Property tax relief from Colorado: what is it?

Last week, Gov. Polis called a special legislative session to approve property tax relief. After four days of discussion and debate, lawmakers approved the property tax relief from Colorado, and on Monday night, Gov. Polis signed the legislation into law.  

“I’m proud to provide immediate property tax relief in partnership with the legislature for all Coloradans and help those who need it the most,” Gov. Polis said in a tweet. “Thanks to these actions, more hardworking people can stay in the communities they love or grew up in.”

The new legislation raises the exemption for homeowners from $15,000 to $55,000. Also, the new legislation reduces the statewide assessment rate, which is used to determine the final tax, to 6.7% from 6.765%.

Thanks to the new change and lower property tax rates, a person whose home value is a half-million dollars could save a couple hundred dollars. On the other hand, a homeowner with a house worth $5 million could save a couple thousand dollars.

However, the savings will likely compensate partly for next year’s tax bill increases due to higher property values. The changes will apply to the current tax year, for which the taxes will be paid next year.

Other benefits for low-income families

In addition to the property tax relief from Colorado, lawmakers also changed how the state will pay TABOR (Taxpayer Bill of Rights) refunds next year. Usually, the state pays TABOR refunds in tiers, with those with higher income receiving comparatively higher refunds as they paid more in taxes.

Starting next year, however, the state will pay a ‘flat’ refund, i.e., dividing the TABOR refunds equally among tax filers. The state adopted this system once before.

The refund is estimated to be around $800 next year. It would result in a gain of over $200 for those in the lowest income tier, but a loss of about $1,000 for those in the highest tier.

Another change that the lawmakers approved is expanding the state’s Earned Income Tax Credit (EITC). This change would mean low-income families would be getting $183 million more in EITC.

In all, those in the lowest income tier (more than 1.3 million tax filers) would witness about $474 million in new tax benefits.
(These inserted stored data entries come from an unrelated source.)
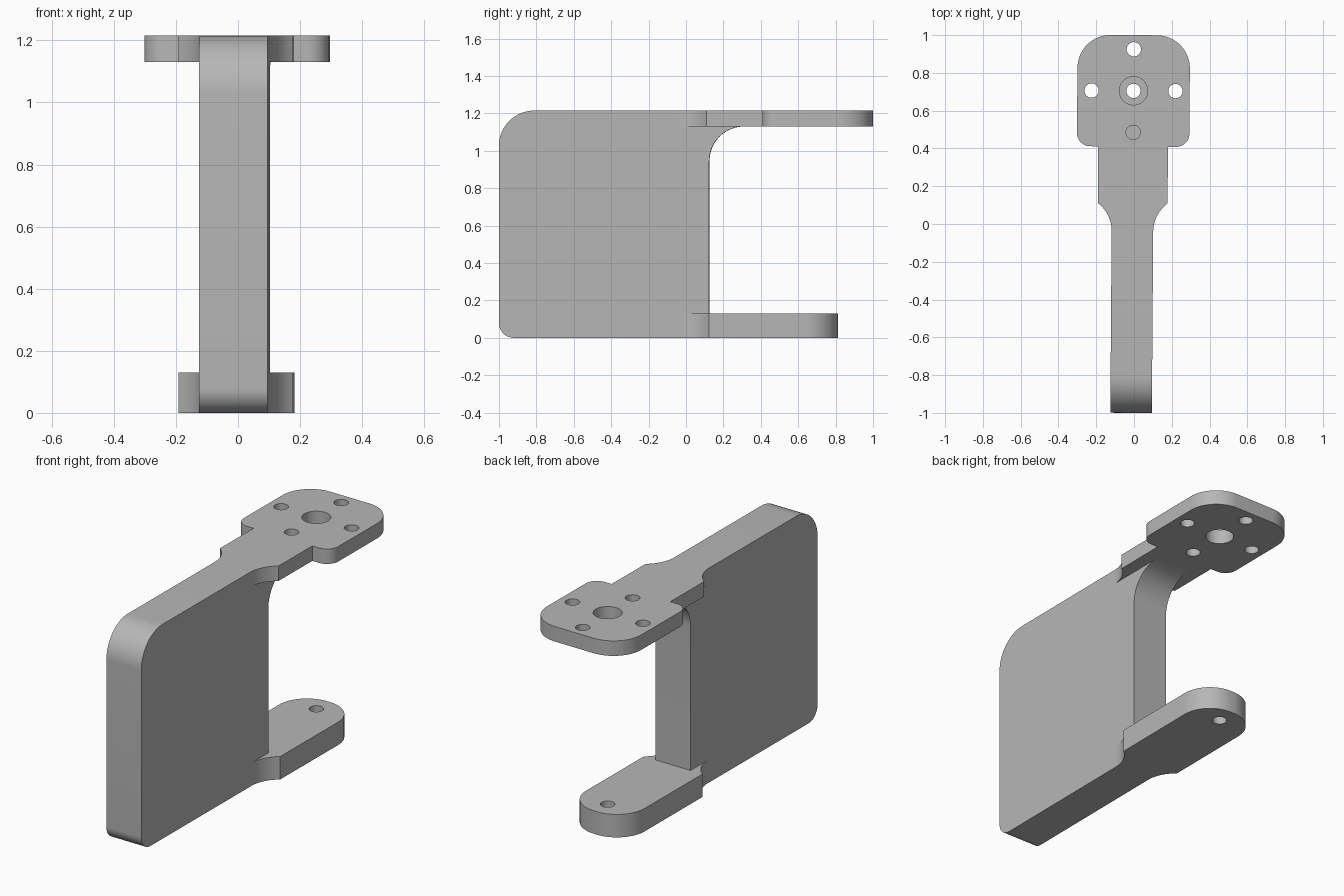
import bpy, bmesh
from math import radians, cos, sin
from mathutils import Matrix, Vector

old = bpy.data.objects.get("Cube")
if old:
    bpy.data.objects.remove(old, do_unlink=True)

grey = bpy.data.materials.new("plain_grey")
grey.use_nodes = True
COLOUR = (0.47, 0.47, 0.47, 1)
grey.diffuse_color = COLOUR
grey.node_tree.nodes["Principled BSDF"].inputs["Base Color"].default_value = COLOUR

HEIGHT = 1.215
WEB_HALF, ARM_HALF, HEAD_HALF = 0.11, 0.185, 0.2975
LOW_TOP, HIGH_BOTTOM = 0.13, 1.13
# The whole bracket sits turned by a fraction of a degree
PLACE = Matrix.Translation((-0.008, 0, 0)) @ Matrix.Rotation(radians(-0.43), 4, 'Z')


def arc(cx, cy, r, start, end, steps=16):
    angles = [radians(start + (end - start) * i / steps) for i in range(steps + 1)]
    return [(cx + r * cos(a), cy + r * sin(a)) for a in angles]


def extrude(name, outline, to_3d, direction):
    """Solid from a closed 2D outline pushed along a direction."""
    bm = bmesh.new()
    face = bm.faces.new([bm.verts.new(to_3d(u, v)) for u, v in outline])
    new = bmesh.ops.extrude_face_region(bm, geom=[face])["geom"]
    verts = [g for g in new if isinstance(g, bmesh.types.BMVert)]
    bmesh.ops.translate(bm, verts=verts, vec=Vector(direction))
    bmesh.ops.recalc_face_normals(bm, faces=bm.faces)
    bm.transform(PLACE)
    mesh = bpy.data.meshes.new(name)
    bm.to_mesh(mesh)
    bm.free()
    mesh.materials.append(grey)
    obj = bpy.data.objects.new(name, mesh)
    bpy.context.collection.objects.link(obj)
    return obj


def select(obj):
    bpy.ops.object.select_all(action='DESELECT')
    obj.select_set(True)
    bpy.context.view_layer.objects.active = obj


def plate(name, right_side, bottom, top, holes):
    """Mirrored flat plate with round through holes."""
    left_side = [(-x, y) for x, y in reversed(right_side)]
    obj = extrude(name, right_side + left_side,
                  lambda x, y: (x, y, bottom), (0, 0, top - bottom))
    for x, y, r in holes:
        cutter = extrude("hole_cutter", arc(x, y, r, 0, 345, 23),
                         lambda u, v: (u, v, bottom - 0.1), (0, 0, top - bottom + 0.2))
        cutter.hide_render = True
        mod = obj.modifiers.new("hole", 'BOOLEAN')
        mod.object, mod.operation, mod.solver = cutter, 'DIFFERENCE', 'EXACT'
        select(obj)
        bpy.ops.object.modifier_apply(modifier=mod.name)
        bpy.data.objects.remove(cutter, do_unlink=True)
    return obj


def flare(y):
    """Hollow curve widening from the web to the arm."""
    r = 0.1875
    return arc(WEB_HALF + r, y, r, 180, 127)


# Upright web, notched where the two plates meet it
notch_low, notch_high = -0.025, -0.04
profile = (arc(-0.92, 0.08, 0.08, 180, 270)
           + [(notch_low, 0), (notch_low, LOW_TOP), (0.125, LOW_TOP)]
           + arc(0.31, HIGH_BOTTOM - 0.185, 0.185, 180, 90)
           + [(notch_high, HIGH_BOTTOM), (notch_high, HEIGHT)]
           + arc(-0.81, HEIGHT - 0.19, 0.19, 90, 180))
web = extrude("upright_web", profile,
              lambda y, z: (-WEB_HALF, y, z), (2 * WEB_HALF, 0, 0))

# Upper mounting plate with four screw holes and a wide centre hole
corner, back = 0.07, 0.175
upper_side = (flare(notch_high) + [(ARM_HALF, 0.41)]
              + arc(HEAD_HALF - corner, 0.41 + corner, corner, -90, 0)
              + arc(HEAD_HALF - back, 1 - back, back, 0, 90))
screws = [(0, 0.705 + s * 0.22, 0.038) for s in (-1, 1)]
screws += [(s * 0.222, 0.705, 0.038) for s in (-1, 1)]
upper = plate("upper_mounting_plate", upper_side, HIGH_BOTTOM, HEIGHT,
              screws + [(0, 0.705, 0.075)])

# Lower arm with a rounded end and one pivot hole
end = 0.175
lower_side = flare(notch_low) + arc(ARM_HALF - end, 0.812 - end, end, 0, 90, 24)
lower = plate("lower_arm", lower_side, 0, LOW_TOP, [(0, 0.705, 0.038)])

for part in (web, upper, lower):
    select(part)
    bpy.ops.object.shade_smooth_by_angle(angle=radians(30))
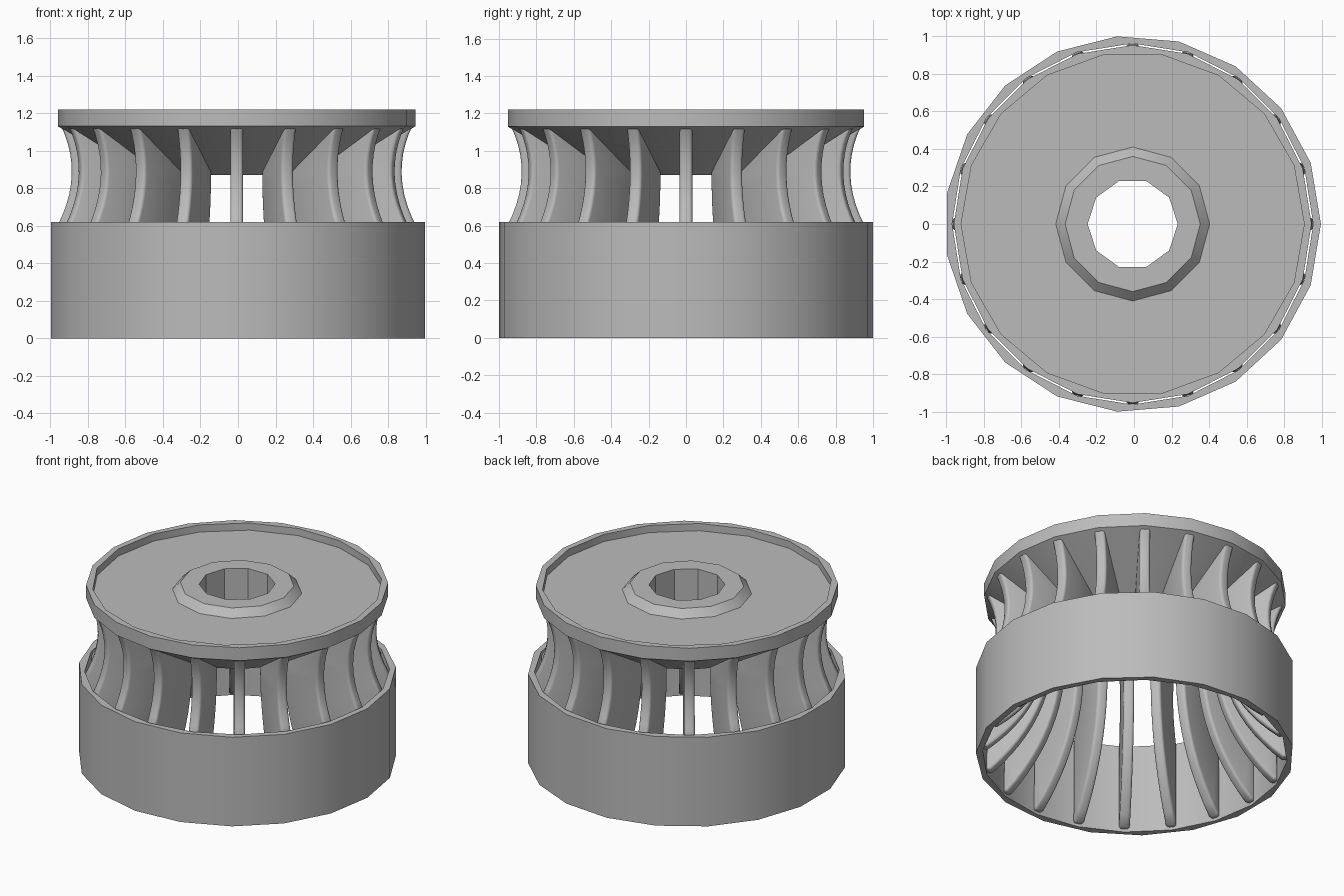
import bpy, bmesh, math
from mathutils import Matrix, Vector

if "Cube" in bpy.data.objects:
    bpy.data.objects.remove(bpy.data.objects["Cube"], do_unlink=True)

CENTRE_X = -0.007
VANES = 20

grey = bpy.data.materials.new("plain grey")
grey.use_nodes = True
grey.diffuse_color = (0.5, 0.5, 0.5, 1)
grey.node_tree.nodes["Principled BSDF"].inputs["Base Color"].default_value = (0.5, 0.5, 0.5, 1)


def finish(bm, name, angle=30):
    bmesh.ops.recalc_face_normals(bm, faces=bm.faces)
    mesh = bpy.data.meshes.new(name)
    bm.to_mesh(mesh)
    bm.free()
    mesh.materials.append(grey)
    obj = bpy.data.objects.new(name, mesh)
    bpy.context.collection.objects.link(obj)
    obj.location.x = CENTRE_X
    bpy.ops.object.select_all(action="DESELECT")
    obj.select_set(True)
    bpy.context.view_layer.objects.active = obj
    bpy.ops.object.shade_smooth_by_angle(angle=math.radians(angle))
    return obj


def ring_solid(name, rings):
    """Closed ring-shaped solid through (sides, radius, z) loops, in order."""
    bm = bmesh.new()
    loops = []
    for sides, radius, z in rings:
        verts = [bm.verts.new((radius * math.cos(2 * math.pi * i / sides),
                               radius * math.sin(2 * math.pi * i / sides), z))
                 for i in range(sides)]
        loops.append([bm.edges.new((verts[i - 1], verts[i])) for i in range(sides)])
    for a, b in zip(loops, loops[1:] + loops[:1]):
        bmesh.ops.bridge_loops(bm, edges=a + b)
    return finish(bm, name)


def bezier(a, b, c, n):
    a, b, c = Vector(a), Vector(b), Vector(c)
    return [a * (1 - t) ** 2 + b * 2 * t * (1 - t) + c * t * t
            for t in (i / n for i in range(n + 1))]


# Outer band around the base
ring_solid("outer_band", [(19, 1.003, 0), (19, 1.003, 0.62),
                          (20, 0.962, 0.62), (20, 0.962, 0)])

# Top disk: raised rim, recessed floor, bevelled collar, bore and conical underside
ring_solid("top_disk", [(20, 0.953, 1.13), (20, 0.953, 1.22), (18, 0.914, 1.22),
                        (18, 0.914, 1.17), (12, 0.41, 1.17), (12, 0.36, 1.22),
                        (10, 0.24, 1.22), (10, 0.24, 0.87), (20, 0.52, 0.87)])

# Curved radial vanes: waisted outer edge, inner edge sweeping in towards the hub
outer = bezier((0.955, 0.6), (0.81, 0.88), (0.94, 1.14), 10)
inner = bezier((0.53, 0.89), (0.53, 0.35), (0.93, 0.02), 12)
outline = [Vector((0.96, 0.02))] + outer + inner
half = 0.034
bm = bmesh.new()
face = bm.faces.new([bm.verts.new((p.x, -half, p.y)) for p in outline])
moved = bmesh.ops.extrude_face_region(bm, geom=[face])["geom"]
bmesh.ops.translate(bm, vec=(0, 2 * half, 0),
                    verts=[g for g in moved if isinstance(g, bmesh.types.BMVert)])
bmesh.ops.recalc_face_normals(bm, faces=bm.faces)
# Round the long edges of the vane
rims = [e for e in bm.edges if abs(e.verts[0].co.y - e.verts[1].co.y) < 1e-5]
bmesh.ops.bevel(bm, geom=rims, offset=0.024, segments=3, profile=0.5,
                affect="EDGES", clamp_overlap=True)
bmesh.ops.triangulate(bm, faces=[f for f in bm.faces if len(f.verts) > 4])
# Repeat the vane around the axis
source = bm.faces[:] + bm.edges[:] + bm.verts[:]
for i in range(1, VANES):
    copy = bmesh.ops.duplicate(bm, geom=source)["geom"]
    bmesh.ops.rotate(bm, cent=(0, 0, 0),
                     matrix=Matrix.Rotation(2 * math.pi * i / VANES, 3, "Z"),
                     verts=[g for g in copy if isinstance(g, bmesh.types.BMVert)])
finish(bm, "vanes", 40)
However, about $300 million of those benefits would come from higher TABOR refunds, while the rest will come from the expansion of the earned income credit.

“It takes from the rich and gives to the poor,” Rep. Gabe Evans said.